“The story of Presbyterian Pan American School in Kingsville is truly a remarkable one. A vision of Presbyterians in the early years of the 20th century that wanted to offer an education to young boys from Mexico, the school began with a generous gift of 700 acres from Henrietta King, wife of Captain Richard King, founder of the King Ranch. After others had turned down the offer, Rev. James W. Skinner, a middle-aged pastor in south Texas, agreed to try to get the school started. There was nothing on the land that had been given. With the help of Mexican boys who would become his students, Skinner himself began building the school from the ground up. The Texas-Mexican Industrial Institute (“Tex-Mex”) slowly began to take shape. S. Brooks McLane eventually succeeded Skinner as the School’s second president.

A second school for girls, The Presbyterian School for Mexican Girls (“Pres-Mex”), was begun in the mid-1920s in Taft, Texas. With love, faith and determination, Berta Murray headed that school for 30 years.
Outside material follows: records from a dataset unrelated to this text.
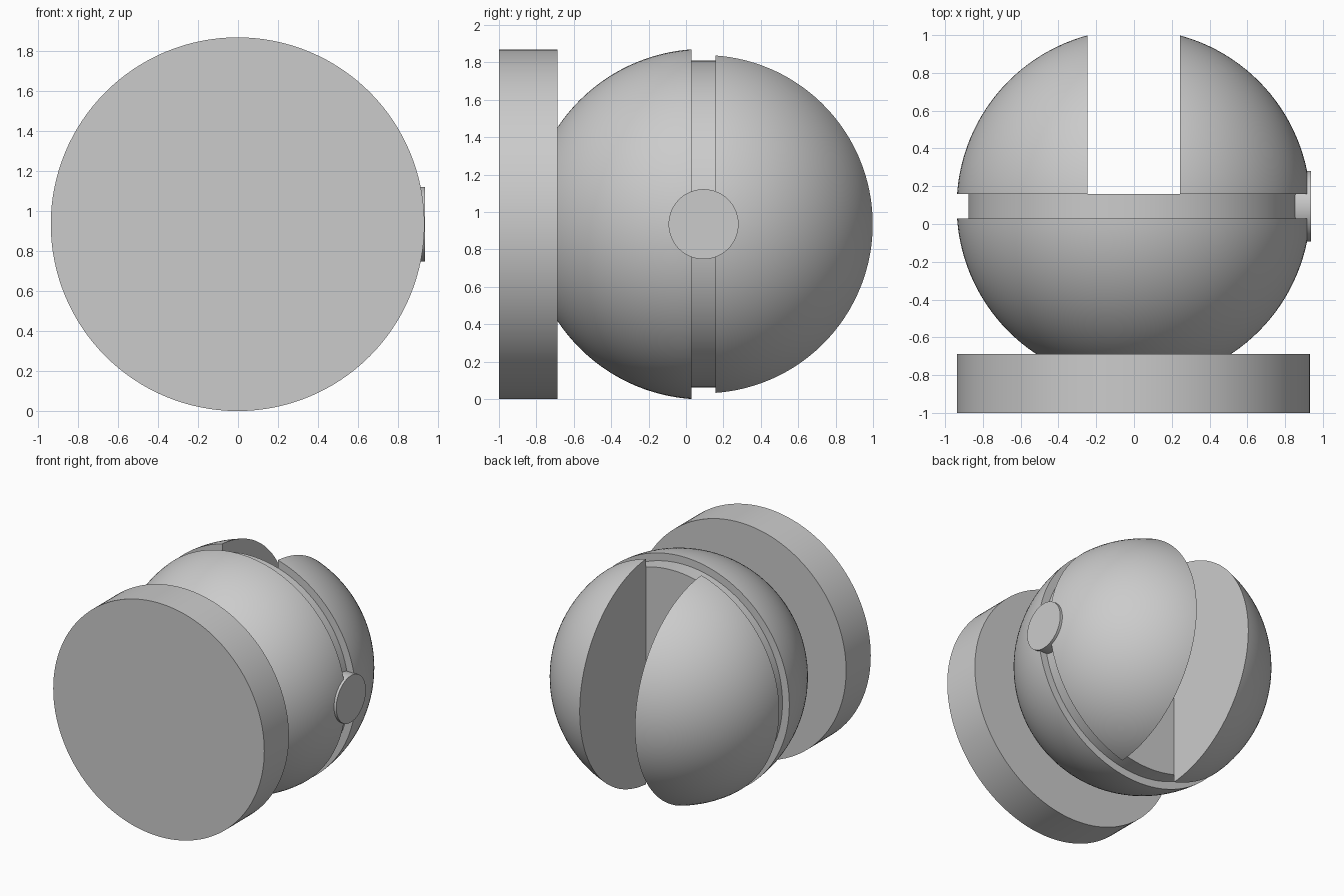
import bpy, bmesh, math
from mathutils import Matrix, Vector

cube = bpy.data.objects.get("Cube")
if cube:
    bpy.data.objects.remove(cube, do_unlink=True)

CX, CY, CZ = -0.002, 0.094, 0.935     # ball centre
R = 0.937                             # ball radius
GROOVE_FRONT, GROOVE_BACK = 0.03, 0.158
PLATE_BACK = -0.688
SLOT = 0.245                          # half width of the rear slot
SEGMENTS = 128

grey = bpy.data.materials.new("plain grey")
grey.use_nodes = True
colour = (0.6, 0.6, 0.6, 1)
grey.diffuse_color = colour
grey.node_tree.nodes["Principled BSDF"].inputs["Base Color"].default_value = colour


def finish(name, bm):
    """Turn a bmesh into a grey object with smooth curves and sharp edges."""
    bmesh.ops.recalc_face_normals(bm, faces=bm.faces)
    mesh = bpy.data.meshes.new(name)
    bm.to_mesh(mesh)
    bm.free()
    mesh.materials.append(grey)
    obj = bpy.data.objects.new(name, mesh)
    bpy.context.collection.objects.link(obj)
    bpy.ops.object.select_all(action='DESELECT')
    obj.select_set(True)
    bpy.context.view_layer.objects.active = obj
    bpy.ops.object.shade_smooth_by_angle(angle=math.radians(30))
    return obj


def cylinder(name, start, end, radius):
    """Capped cylinder between two points."""
    start, end = Vector(start), Vector(end)
    axis = end - start
    turn = axis.to_track_quat('Z', 'Y').to_matrix().to_4x4()
    bm = bmesh.new()
    bmesh.ops.create_cone(bm, cap_ends=True, segments=SEGMENTS, radius1=radius,
                          radius2=radius, depth=axis.length,
                          matrix=Matrix.Translation((start + end) / 2) @ turn)
    return finish(name, bm)


def ball_slice(y_min, y_max):
    """Ball with its poles on the y axis, kept between two y planes."""
    bm = bmesh.new()
    bmesh.ops.create_uvsphere(
        bm, u_segments=SEGMENTS, v_segments=64, radius=R,
        matrix=Matrix.Translation((CX, CY, CZ)) @ Matrix.Rotation(math.pi / 2, 4, 'X'))
    cut(bm, (0, y_min, 0), (0, -1, 0))
    cut(bm, (0, y_max, 0), (0, 1, 0))
    return bm


def cut(bm, point, normal):
    """Remove what lies beyond a plane and cap the opening."""
    geom = bm.verts[:] + bm.edges[:] + bm.faces[:]
    result = bmesh.ops.bisect_plane(bm, geom=geom, dist=1e-5, plane_co=point,
                                    plane_no=normal, clear_outer=True)
    rim = [e for e in result["geom_cut"]
           if isinstance(e, bmesh.types.BMEdge) and e.is_boundary]
    if rim:
        bmesh.ops.holes_fill(bm, edges=rim, sides=0)


# Round base plate at the front
cylinder("base_plate", (CX, -1, CZ), (CX, PLATE_BACK, CZ), 0.935)

# Front half of the ball, sitting on the plate
finish("front_ball_half", ball_slice(PLATE_BACK, GROOVE_FRONT))

# Recessed band between the two halves
cylinder("groove_band", (CX, GROOVE_FRONT, CZ), (CX, GROOVE_BACK, CZ), 0.874)

# Rear half of the ball, split by a full-height slot
for side, name in ((-1, "right_rear_jaw"), (1, "left_rear_jaw")):
    bm = ball_slice(GROOVE_BACK, CY + R + 0.1)
    cut(bm, (CX + side * SLOT, 0, 0), (-side, 0, 0))
    finish(name, bm)

# Flat round button across the groove
cylinder("side_button", (0.8, CY, CZ), (0.936, CY, CZ), 0.187)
In 1956, the two schools merged into one school, Presbyterian Pan American School, under the leadership of a new president, Sherwood H. Reisner. The Kingsville campus became the home campus and underwent considerable reconstruction. The last 50 years have experienced their own challenges, but the school celebrated its centennial year (2011-2012) in a position of growing strength and stability.”
 
Excerpt taken from “Planting Trees: A History of Presbyterian Pan American School” by James S. Currie...